#### Extracted information
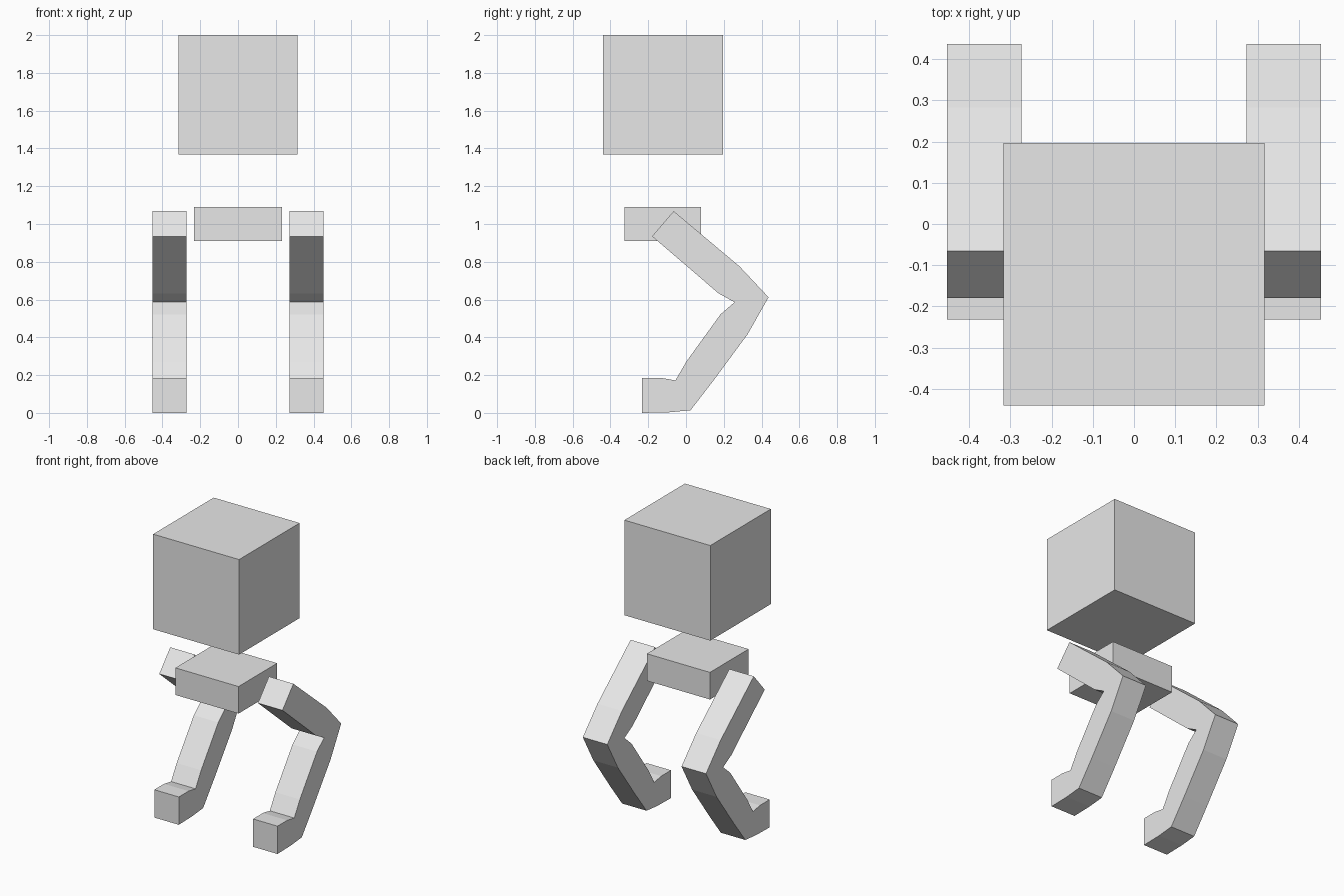
import bpy
import bmesh

cube = bpy.data.objects.get("Cube")
if cube:
    bpy.data.objects.remove(cube, do_unlink=True)

# One plain grey for the whole figure
grey = bpy.data.materials.new("light_grey")
grey.use_nodes = True
grey.diffuse_color = (0.8, 0.8, 0.8, 1)
grey.node_tree.nodes["Principled BSDF"].inputs["Base Color"].default_value = (0.8, 0.8, 0.8, 1)


def finish(name, bm):
    bmesh.ops.recalc_face_normals(bm, faces=bm.faces)
    mesh = bpy.data.meshes.new(name)
    bm.to_mesh(mesh)
    bm.free()
    mesh.materials.append(grey)
    obj = bpy.data.objects.new(name, mesh)
    bpy.context.collection.objects.link(obj)
    return obj


def box(name, size, centre):
    bm = bmesh.new()
    bmesh.ops.create_cube(bm, size=1)
    bmesh.ops.scale(bm, vec=size, verts=bm.verts)
    obj = finish(name, bm)
    obj.location = centre
    return obj


# Bent limb: pairs of (y, z) points on the inner and outer side, hip to toe
LEG_SECTIONS = [
    ((-0.18, 0.935), (-0.065, 1.068)),   # hip end
    ((0.172, 0.633), (0.283, 0.776)),
    ((0.257, 0.586), (0.437, 0.612)),    # knee
    ((0.183, 0.522), (0.326, 0.416)),
    ((0.003, 0.273), (0.146, 0.172)),
    ((-0.056, 0.172), (0.024, 0.014)),   # ankle
    ((-0.13, 0.185), (-0.09, 0.003)),
    ((-0.232, 0.185), (-0.232, 0.0)),    # toe end
]


def leg(name, side, near=0.273, far=0.453):
    bm = bmesh.new()
    rings = []
    for inner, outer in LEG_SECTIONS:
        corners = [(near, inner), (far, inner), (far, outer), (near, outer)]
        rings.append([bm.verts.new((side * x, y, z)) for x, (y, z) in corners])
    for a, b in zip(rings, rings[1:]):
        for i in range(4):
            j = (i + 1) % 4
            bm.faces.new((a[i], a[j], b[j], b[i]))
    bm.faces.new(rings[0])
    bm.faces.new(rings[-1])
    return finish(name, bm)


# Floating head and pelvis blocks
box("head", (0.632, 0.636, 0.632), (0, -0.122, 1.684))
box("pelvis", (0.464, 0.406, 0.18), (0, -0.123, 1.0))

# Legs
leg("left_leg", 1)
leg("right_leg", -1)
########
### What you are asked to do
Print the data exactly as written, dropping any images it holds.

### The answer
import bpy
import bmesh

cube = bpy.data.objects.get("Cube")
if cube:
    bpy.data.objects.remove(cube, do_unlink=True)

# One plain grey for the whole figure
grey = bpy.data.materials.new("light_grey")
grey.use_nodes = True
grey.diffuse_color = (0.8, 0.8, 0.8, 1)
grey.node_tree.nodes["Principled BSDF"].inputs["Base Color"].default_value = (0.8, 0.8, 0.8, 1)


def finish(name, bm):
    bmesh.ops.recalc_face_normals(bm, faces=bm.faces)
    mesh = bpy.data.meshes.new(name)
    bm.to_mesh(mesh)
    bm.free()
    mesh.materials.append(grey)
    obj = bpy.data.objects.new(name, mesh)
    bpy.context.collection.objects.link(obj)
    return obj


def box(name, size, centre):
    bm = bmesh.new()
    bmesh.ops.create_cube(bm, size=1)
    bmesh.ops.scale(bm, vec=size, verts=bm.verts)
    obj = finish(name, bm)
    obj.location = centre
    return obj


# Bent limb: pairs of (y, z) points on the inner and outer side, hip to toe
LEG_SECTIONS = [
    ((-0.18, 0.935), (-0.065, 1.068)),   # hip end
    ((0.172, 0.633), (0.283, 0.776)),
    ((0.257, 0.586), (0.437, 0.612)),    # knee
    ((0.183, 0.522), (0.326, 0.416)),
    ((0.003, 0.273), (0.146, 0.172)),
    ((-0.056, 0.172), (0.024, 0.014)),   # ankle
    ((-0.13, 0.185), (-0.09, 0.003)),
    ((-0.232, 0.185), (-0.232, 0.0)),    # toe end
]


def leg(name, side, near=0.273, far=0.453):
    bm = bmesh.new()
    rings = []
    for inner, outer in LEG_SECTIONS:
        corners = [(near, inner), (far, inner), (far, outer), (near, outer)]
        rings.append([bm.verts.new((side * x, y, z)) for x, (y, z) in corners])
    for a, b in zip(rings, rings[1:]):
        for i in range(4):
            j = (i + 1) % 4
            bm.faces.new((a[i], a[j], b[j], b[i]))
    bm.faces.new(rings[0])
    bm.faces.new(rings[-1])
    return finish(name, bm)


# Floating head and pelvis blocks
box("head", (0.632, 0.636, 0.632), (0, -0.122, 1.684))
box("pelvis", (0.464, 0.406, 0.18), (0, -0.123, 1.0))

# Legs
leg("left_leg", 1)
leg("right_leg", -1)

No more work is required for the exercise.